[Exercise prompt]
Please copy the data shown below, word for word.

[Records drawn from a dataset]
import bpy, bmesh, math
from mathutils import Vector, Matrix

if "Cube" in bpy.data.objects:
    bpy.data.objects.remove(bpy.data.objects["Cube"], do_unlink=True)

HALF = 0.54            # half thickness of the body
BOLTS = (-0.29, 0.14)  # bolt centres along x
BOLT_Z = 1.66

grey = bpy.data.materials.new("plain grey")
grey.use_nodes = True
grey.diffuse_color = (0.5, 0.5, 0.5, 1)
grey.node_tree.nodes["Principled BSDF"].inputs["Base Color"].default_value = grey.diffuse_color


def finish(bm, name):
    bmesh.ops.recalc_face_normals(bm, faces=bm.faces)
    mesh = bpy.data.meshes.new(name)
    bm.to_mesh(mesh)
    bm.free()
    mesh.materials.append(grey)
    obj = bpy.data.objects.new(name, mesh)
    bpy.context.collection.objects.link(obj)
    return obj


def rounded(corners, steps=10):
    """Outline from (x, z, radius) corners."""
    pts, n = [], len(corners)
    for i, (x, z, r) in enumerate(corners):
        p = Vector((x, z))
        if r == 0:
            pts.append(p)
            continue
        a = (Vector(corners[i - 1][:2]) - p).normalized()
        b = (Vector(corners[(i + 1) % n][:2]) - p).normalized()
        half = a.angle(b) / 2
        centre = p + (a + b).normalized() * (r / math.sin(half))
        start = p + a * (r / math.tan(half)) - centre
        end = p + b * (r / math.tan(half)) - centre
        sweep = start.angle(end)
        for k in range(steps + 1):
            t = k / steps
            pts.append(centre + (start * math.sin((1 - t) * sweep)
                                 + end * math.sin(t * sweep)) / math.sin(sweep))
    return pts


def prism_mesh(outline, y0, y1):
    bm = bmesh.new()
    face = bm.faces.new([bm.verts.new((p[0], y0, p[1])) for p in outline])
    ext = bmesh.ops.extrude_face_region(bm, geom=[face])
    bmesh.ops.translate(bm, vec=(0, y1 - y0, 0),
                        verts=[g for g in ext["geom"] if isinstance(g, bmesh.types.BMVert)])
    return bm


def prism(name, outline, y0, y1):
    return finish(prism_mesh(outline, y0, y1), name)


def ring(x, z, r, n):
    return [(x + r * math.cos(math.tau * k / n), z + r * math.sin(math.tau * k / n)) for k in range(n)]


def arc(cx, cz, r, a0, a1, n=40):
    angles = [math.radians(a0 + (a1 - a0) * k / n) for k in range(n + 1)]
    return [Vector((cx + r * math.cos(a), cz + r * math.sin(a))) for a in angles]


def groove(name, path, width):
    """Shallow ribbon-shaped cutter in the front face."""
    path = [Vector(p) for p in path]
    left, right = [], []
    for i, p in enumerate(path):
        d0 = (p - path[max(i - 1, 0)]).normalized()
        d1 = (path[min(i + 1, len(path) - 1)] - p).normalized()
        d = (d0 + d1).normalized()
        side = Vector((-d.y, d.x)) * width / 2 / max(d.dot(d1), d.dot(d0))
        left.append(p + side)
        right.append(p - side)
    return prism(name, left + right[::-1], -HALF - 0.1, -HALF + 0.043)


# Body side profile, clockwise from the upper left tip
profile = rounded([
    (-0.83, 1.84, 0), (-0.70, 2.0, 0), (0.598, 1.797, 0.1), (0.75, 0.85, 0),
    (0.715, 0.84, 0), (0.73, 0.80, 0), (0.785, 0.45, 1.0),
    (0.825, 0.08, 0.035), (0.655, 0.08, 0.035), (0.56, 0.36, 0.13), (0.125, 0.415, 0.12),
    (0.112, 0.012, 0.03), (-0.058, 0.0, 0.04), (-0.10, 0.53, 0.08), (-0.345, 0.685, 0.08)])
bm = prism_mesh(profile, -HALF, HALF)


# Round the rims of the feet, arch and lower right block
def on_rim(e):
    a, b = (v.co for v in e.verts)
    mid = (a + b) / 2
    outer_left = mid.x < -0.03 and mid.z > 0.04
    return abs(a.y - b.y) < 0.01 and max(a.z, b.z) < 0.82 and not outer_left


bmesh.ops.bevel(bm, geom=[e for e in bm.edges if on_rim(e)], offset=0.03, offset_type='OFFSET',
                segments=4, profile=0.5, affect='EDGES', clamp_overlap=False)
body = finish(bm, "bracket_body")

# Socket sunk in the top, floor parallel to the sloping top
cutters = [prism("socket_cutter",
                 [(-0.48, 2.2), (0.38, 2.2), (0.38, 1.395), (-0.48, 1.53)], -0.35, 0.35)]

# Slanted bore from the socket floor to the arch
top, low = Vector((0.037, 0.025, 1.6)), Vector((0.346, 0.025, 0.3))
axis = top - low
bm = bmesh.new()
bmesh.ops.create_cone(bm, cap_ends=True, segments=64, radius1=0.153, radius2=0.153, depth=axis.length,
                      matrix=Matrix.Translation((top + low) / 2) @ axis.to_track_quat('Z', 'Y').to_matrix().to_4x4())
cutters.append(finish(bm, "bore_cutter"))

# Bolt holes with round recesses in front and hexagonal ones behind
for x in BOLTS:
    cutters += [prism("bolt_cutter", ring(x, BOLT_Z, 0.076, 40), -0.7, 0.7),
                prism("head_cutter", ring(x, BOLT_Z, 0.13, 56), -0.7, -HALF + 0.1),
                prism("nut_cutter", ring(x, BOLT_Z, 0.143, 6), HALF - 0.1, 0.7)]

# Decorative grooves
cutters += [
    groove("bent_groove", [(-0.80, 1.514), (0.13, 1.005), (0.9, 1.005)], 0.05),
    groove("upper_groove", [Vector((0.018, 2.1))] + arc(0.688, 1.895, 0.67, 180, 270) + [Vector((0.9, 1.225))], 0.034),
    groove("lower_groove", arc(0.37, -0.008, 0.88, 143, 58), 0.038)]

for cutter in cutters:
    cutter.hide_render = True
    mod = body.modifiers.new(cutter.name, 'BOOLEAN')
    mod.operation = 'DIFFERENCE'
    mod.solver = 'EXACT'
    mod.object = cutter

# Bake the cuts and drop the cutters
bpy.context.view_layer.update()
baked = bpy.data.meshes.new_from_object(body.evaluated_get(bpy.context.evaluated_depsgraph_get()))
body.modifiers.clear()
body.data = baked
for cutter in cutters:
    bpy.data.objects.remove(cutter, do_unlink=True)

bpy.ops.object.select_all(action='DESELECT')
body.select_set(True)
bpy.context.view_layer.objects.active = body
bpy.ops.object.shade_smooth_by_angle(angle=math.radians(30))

[Task response]
import bpy, bmesh, math
from mathutils import Vector, Matrix

if "Cube" in bpy.data.objects:
    bpy.data.objects.remove(bpy.data.objects["Cube"], do_unlink=True)

HALF = 0.54            # half thickness of the body
BOLTS = (-0.29, 0.14)  # bolt centres along x
BOLT_Z = 1.66

grey = bpy.data.materials.new("plain grey")
grey.use_nodes = True
grey.diffuse_color = (0.5, 0.5, 0.5, 1)
grey.node_tree.nodes["Principled BSDF"].inputs["Base Color"].default_value = grey.diffuse_color


def finish(bm, name):
    bmesh.ops.recalc_face_normals(bm, faces=bm.faces)
    mesh = bpy.data.meshes.new(name)
    bm.to_mesh(mesh)
    bm.free()
    mesh.materials.append(grey)
    obj = bpy.data.objects.new(name, mesh)
    bpy.context.collection.objects.link(obj)
    return obj


def rounded(corners, steps=10):
    """Outline from (x, z, radius) corners."""
    pts, n = [], len(corners)
    for i, (x, z, r) in enumerate(corners):
        p = Vector((x, z))
        if r == 0:
            pts.append(p)
            continue
        a = (Vector(corners[i - 1][:2]) - p).normalized()
        b = (Vector(corners[(i + 1) % n][:2]) - p).normalized()
        half = a.angle(b) / 2
        centre = p + (a + b).normalized() * (r / math.sin(half))
        start = p + a * (r / math.tan(half)) - centre
        end = p + b * (r / math.tan(half)) - centre
        sweep = start.angle(end)
        for k in range(steps + 1):
            t = k / steps
            pts.append(centre + (start * math.sin((1 - t) * sweep)
                                 + end * math.sin(t * sweep)) / math.sin(sweep))
    return pts


def prism_mesh(outline, y0, y1):
    bm = bmesh.new()
    face = bm.faces.new([bm.verts.new((p[0], y0, p[1])) for p in outline])
    ext = bmesh.ops.extrude_face_region(bm, geom=[face])
    bmesh.ops.translate(bm, vec=(0, y1 - y0, 0),
                        verts=[g for g in ext["geom"] if isinstance(g, bmesh.types.BMVert)])
    return bm


def prism(name, outline, y0, y1):
    return finish(prism_mesh(outline, y0, y1), name)


def ring(x, z, r, n):
    return [(x + r * math.cos(math.tau * k / n), z + r * math.sin(math.tau * k / n)) for k in range(n)]


def arc(cx, cz, r, a0, a1, n=40):
    angles = [math.radians(a0 + (a1 - a0) * k / n) for k in range(n + 1)]
    return [Vector((cx + r * math.cos(a), cz + r * math.sin(a))) for a in angles]


def groove(name, path, width):
    """Shallow ribbon-shaped cutter in the front face."""
    path = [Vector(p) for p in path]
    left, right = [], []
    for i, p in enumerate(path):
        d0 = (p - path[max(i - 1, 0)]).normalized()
        d1 = (path[min(i + 1, len(path) - 1)] - p).normalized()
        d = (d0 + d1).normalized()
        side = Vector((-d.y, d.x)) * width / 2 / max(d.dot(d1), d.dot(d0))
        left.append(p + side)
        right.append(p - side)
    return prism(name, left + right[::-1], -HALF - 0.1, -HALF + 0.043)


# Body side profile, clockwise from the upper left tip
profile = rounded([
    (-0.83, 1.84, 0), (-0.70, 2.0, 0), (0.598, 1.797, 0.1), (0.75, 0.85, 0),
    (0.715, 0.84, 0), (0.73, 0.80, 0), (0.785, 0.45, 1.0),
    (0.825, 0.08, 0.035), (0.655, 0.08, 0.035), (0.56, 0.36, 0.13), (0.125, 0.415, 0.12),
    (0.112, 0.012, 0.03), (-0.058, 0.0, 0.04), (-0.10, 0.53, 0.08), (-0.345, 0.685, 0.08)])
bm = prism_mesh(profile, -HALF, HALF)


# Round the rims of the feet, arch and lower right block
def on_rim(e):
    a, b = (v.co for v in e.verts)
    mid = (a + b) / 2
    outer_left = mid.x < -0.03 and mid.z > 0.04
    return abs(a.y - b.y) < 0.01 and max(a.z, b.z) < 0.82 and not outer_left


bmesh.ops.bevel(bm, geom=[e for e in bm.edges if on_rim(e)], offset=0.03, offset_type='OFFSET',
                segments=4, profile=0.5, affect='EDGES', clamp_overlap=False)
body = finish(bm, "bracket_body")

# Socket sunk in the top, floor parallel to the sloping top
cutters = [prism("socket_cutter",
                 [(-0.48, 2.2), (0.38, 2.2), (0.38, 1.395), (-0.48, 1.53)], -0.35, 0.35)]

# Slanted bore from the socket floor to the arch
top, low = Vector((0.037, 0.025, 1.6)), Vector((0.346, 0.025, 0.3))
axis = top - low
bm = bmesh.new()
bmesh.ops.create_cone(bm, cap_ends=True, segments=64, radius1=0.153, radius2=0.153, depth=axis.length,
                      matrix=Matrix.Translation((top + low) / 2) @ axis.to_track_quat('Z', 'Y').to_matrix().to_4x4())
cutters.append(finish(bm, "bore_cutter"))

# Bolt holes with round recesses in front and hexagonal ones behind
for x in BOLTS:
    cutters += [prism("bolt_cutter", ring(x, BOLT_Z, 0.076, 40), -0.7, 0.7),
                prism("head_cutter", ring(x, BOLT_Z, 0.13, 56), -0.7, -HALF + 0.1),
                prism("nut_cutter", ring(x, BOLT_Z, 0.143, 6), HALF - 0.1, 0.7)]

# Decorative grooves
cutters += [
    groove("bent_groove", [(-0.80, 1.514), (0.13, 1.005), (0.9, 1.005)], 0.05),
    groove("upper_groove", [Vector((0.018, 2.1))] + arc(0.688, 1.895, 0.67, 180, 270) + [Vector((0.9, 1.225))], 0.034),
    groove("lower_groove", arc(0.37, -0.008, 0.88, 143, 58), 0.038)]

for cutter in cutters:
    cutter.hide_render = True
    mod = body.modifiers.new(cutter.name, 'BOOLEAN')
    mod.operation = 'DIFFERENCE'
    mod.solver = 'EXACT'
    mod.object = cutter

# Bake the cuts and drop the cutters
bpy.context.view_layer.update()
baked = bpy.data.meshes.new_from_object(body.evaluated_get(bpy.context.evaluated_depsgraph_get()))
body.modifiers.clear()
body.data = baked
for cutter in cutters:
    bpy.data.objects.remove(cutter, do_unlink=True)

bpy.ops.object.select_all(action='DESELECT')
body.select_set(True)
bpy.context.view_layer.objects.active = body
bpy.ops.object.shade_smooth_by_angle(angle=math.radians(30))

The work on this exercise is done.